Note: Before AAG fanboys send in angry comments, be it known I'm a big Ambush Alley fan - Force on Force and Tomorrow's War are some of my favourite games and I admire the success story of the family-style business and the way they conduct themselves and operate. If you buy the book, it's going to a very worthy business. However, just like Infinity's Paradiso supplement this one, for me, falls a little short.

Thursday 1 August 2013

Dropzone Commander Card Terrain with 6mm Minis

This is for "Mr Average" from TMP.

I initially thought "6mm with 10mm buildings?"
Small scale minis with big buildings (especially big windows and doorways) = stupid, right?

But I plunked down some models on terrain..... and was surprised how well the models fit with the roads....

The 6mm vehicles fit the road markings really well. Note the thin cardboard base tiles curling up which I complained about in my review.

But what about the doors and windows etc? They are usually the biggest give-away for out-of-scale stuff.
You could drive a tank through that door.... literally...

The infantry are dwarfed by the air conditioning ducts...

This angle isn't too bad, although it IS a generously sized doorway...

This show illustrates how the 6mm fits well with the roads, but poorly with the buildings....

Ultimately it's up to you. Whilst the roads are a good fit, the base tiles are the worst part of the DzC cardboard set.  I personally am not a fan of having huge doorways you could drive a tank through, and it's not like there isn't a plethora of affordable 6mm terrain options.  A while back I bought (and reviewed) some 6mm terrain from Brigade Model: buildings were only $1.50-$2 each. 
To be honest, 6mm is the one scale I could never be bothered scratch-building terrain for as it's so cheap and easy....
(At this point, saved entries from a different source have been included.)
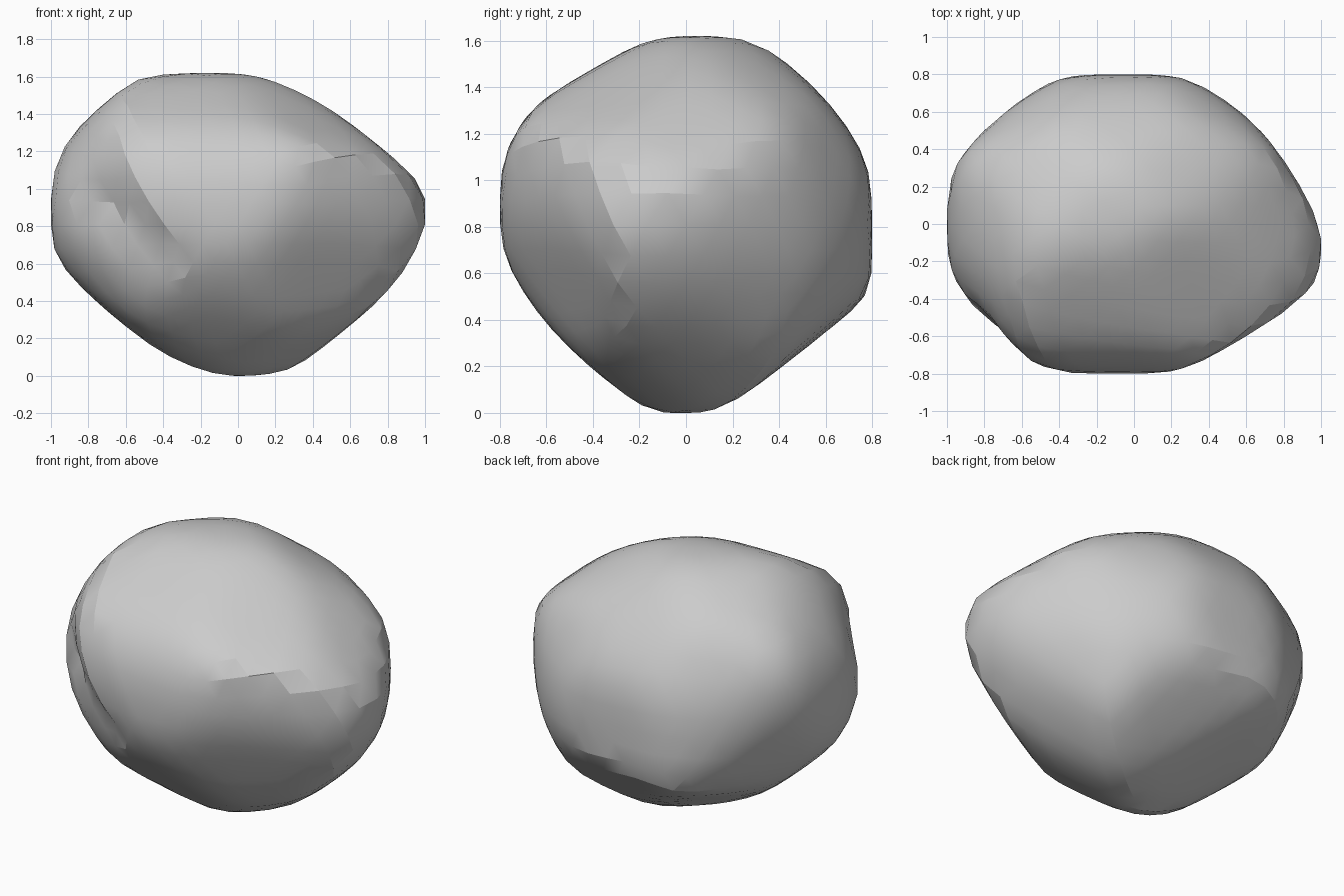
import bpy, bmesh, math
from mathutils import Vector

cube = bpy.data.objects.get("Cube")
if cube:
    bpy.data.objects.remove(cube)

MIDDLE = Vector((0, 0, 0.81))
SHARPNESS = 26
X, Y, Z = Vector((1, 0, 0)), Vector((0, 1, 0)), Vector((0, 0, 1))


def tilted_up(horizontal):
    """Upward axis leaning sixty degrees from the ground towards a direction."""
    return (horizontal.normalized() * 0.5 + Z * math.sqrt(0.75)).normalized()


# Cross-sections: two axes and how far the stone reaches every thirty degrees between them
sections = [
    (X, Z, (1, .98, .78, .81, .97, 1.01, 1, .93, .86, .81, .81, .89)),
    (Y, Z, (.8, .81, .86, .81, .78, .83, .8, .75, .82, .81, .76, .83)),
    (X, Y, (1, .87, .82, .8, .88, .98, 1, .98, .91, .8, .82, .99)),
    (X + Y, tilted_up(Y - X), (.83, .81, .8, .88, .96, .98, .93, .83, .73, .77, .8, .83)),
    (-X - Y, tilted_up(X - Y), (.93, .97, .85, .75, .81, .89, .84, .82, .74, .73, .81, .91)),
    (Y - X, tilted_up(X + Y), (.92, .88, .83, .78, .83, .96, .91, .73, .74, .8, .85, .87)),
]

# Chisel planes: one for each distinct direction, keeping the tighter reach
planes = {}
for right, up, reaches in sections:
    for i, reach in enumerate(reaches):
        angle = math.tau * i / len(reaches)
        normal = right.normalized() * math.cos(angle) + up * math.sin(angle)
        key = tuple(round(c, 3) + 0.0 for c in normal)
        planes[key] = min(reach, planes.get(key, reach))
normals = [Vector(key) for key in planes]
targets = list(planes.values())
limits = targets[:]

# Boulder body: a sphere trimmed softly by the planes
bm = bmesh.new()
bmesh.ops.create_icosphere(bm, subdivisions=4, radius=1)
rays = [v.co.normalized() for v in bm.verts]
facing = [[(k, d) for k, d in enumerate(n.dot(ray) for n in normals) if d > 0.3]
          for ray in rays]


def trimmed():
    """Points where the rays meet the rounded overlap of all planes."""
    return [ray * sum((d / limits[k]) ** SHARPNESS for k, d in near) ** (-1 / SHARPNESS)
            for ray, near in zip(rays, facing)]


# Ease each plane out until the rounded body reaches as far as it should
for _ in range(20):
    shape = trimmed()
    for k, n in enumerate(normals):
        error = targets[k] - max(p.dot(n) for p in shape)
        limits[k] = min(limits[k] + 0.6 * error, targets[k] * 1.15)
for v, p in zip(bm.verts, trimmed()):
    v.co = p + MIDDLE

# Slanting hollow on the front
start, end = Vector((-.75, .95)), Vector((-.42, .66))
along = end - start
for v in bm.verts:
    if v.co.y < 0:
        spot = Vector((v.co.x, v.co.z)) - start
        t = min(max(spot.dot(along) / along.length_squared, 0), 1)
        gap = (spot - along * t).length
        v.co += (MIDDLE - v.co).normalized() * 0.06 * math.exp(-(gap / 0.11) ** 2)

mesh = bpy.data.meshes.new("boulder")
bm.to_mesh(mesh)
bm.free()
boulder = bpy.data.objects.new("boulder", mesh)
bpy.context.collection.objects.link(boulder)

# Stone material
stone = bpy.data.materials.new("grey_stone")
stone.use_nodes = True
grey = (0.6, 0.6, 0.6, 1)
stone.diffuse_color = grey
stone.node_tree.nodes["Principled BSDF"].inputs["Base Color"].default_value = grey
mesh.materials.append(stone)

# Smooth shading that keeps the chipped edges
bpy.ops.object.select_all(action='DESELECT')
boulder.select_set(True)
bpy.context.view_layer.objects.active = boulder
bpy.ops.object.shade_smooth_by_angle(angle=math.radians(17))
While you COULD certainly use it for 6mm if you weren't fussy - why bother? It's not like 6mm terrain costs that much anyway....